Rendered images with source text
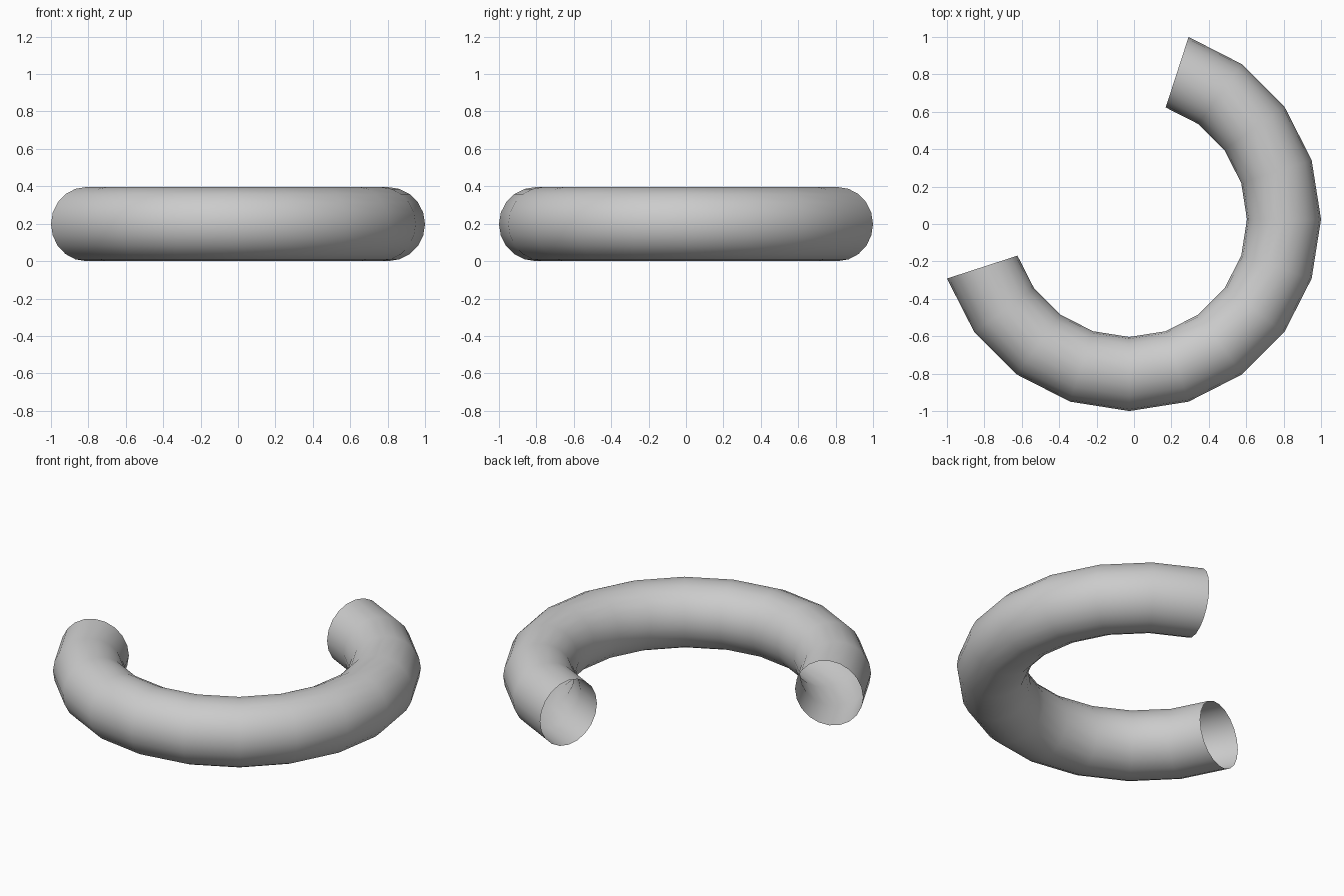
import bpy, bmesh
from math import radians
from mathutils import Matrix, Vector

if "Cube" in bpy.data.objects:
    bpy.data.objects.remove(bpy.data.objects["Cube"])

MAJOR, TUBE, SIDES = 0.827, 0.198, 20
STEP = radians(18)
CENTRE = Vector((-0.025, 0.025, TUBE))

bm = bmesh.new()

# round tube section, placed at the first open end
place = (Matrix.Translation(CENTRE) @ Matrix.Rotation(radians(-162), 4, 'Z')
         @ Matrix.Translation((MAJOR, 0, 0)) @ Matrix.Rotation(radians(90), 4, 'X'))
bmesh.ops.create_circle(bm, segments=SIDES, radius=TUBE, matrix=place)

# sweep 13 segments around the ring, leaving both ends open
bmesh.ops.spin(bm, geom=bm.verts[:] + bm.edges[:], cent=CENTRE, axis=(0, 0, 1),
               angle=13 * STEP, steps=13)

# outward normals, smooth shading
bm.normal_update()
probe = max(bm.faces, key=lambda f: f.calc_center_median().z)
if probe.normal.z < 0:
    bmesh.ops.reverse_faces(bm, faces=bm.faces[:])
for f in bm.faces:
    f.smooth = True

mesh = bpy.data.meshes.new("curved_tube")
bm.to_mesh(mesh)
bm.free()
bpy.context.collection.objects.link(bpy.data.objects.new("curved_tube", mesh))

• [INSTRUCTIONS TO FOLLOW] Repeat the data above exactly, images excluded.

• [TASK SOLUTION]
import bpy, bmesh
from math import radians
from mathutils import Matrix, Vector

if "Cube" in bpy.data.objects:
    bpy.data.objects.remove(bpy.data.objects["Cube"])

MAJOR, TUBE, SIDES = 0.827, 0.198, 20
STEP = radians(18)
CENTRE = Vector((-0.025, 0.025, TUBE))

bm = bmesh.new()

# round tube section, placed at the first open end
place = (Matrix.Translation(CENTRE) @ Matrix.Rotation(radians(-162), 4, 'Z')
         @ Matrix.Translation((MAJOR, 0, 0)) @ Matrix.Rotation(radians(90), 4, 'X'))
bmesh.ops.create_circle(bm, segments=SIDES, radius=TUBE, matrix=place)

# sweep 13 segments around the ring, leaving both ends open
bmesh.ops.spin(bm, geom=bm.verts[:] + bm.edges[:], cent=CENTRE, axis=(0, 0, 1),
               angle=13 * STEP, steps=13)

# outward normals, smooth shading
bm.normal_update()
probe = max(bm.faces, key=lambda f: f.calc_center_median().z)
if probe.normal.z < 0:
    bmesh.ops.reverse_faces(bm, faces=bm.faces[:])
for f in bm.faces:
    f.smooth = True

mesh = bpy.data.meshes.new("curved_tube")
bm.to_mesh(mesh)
bm.free()
bpy.context.collection.objects.link(bpy.data.objects.new("curved_tube", mesh))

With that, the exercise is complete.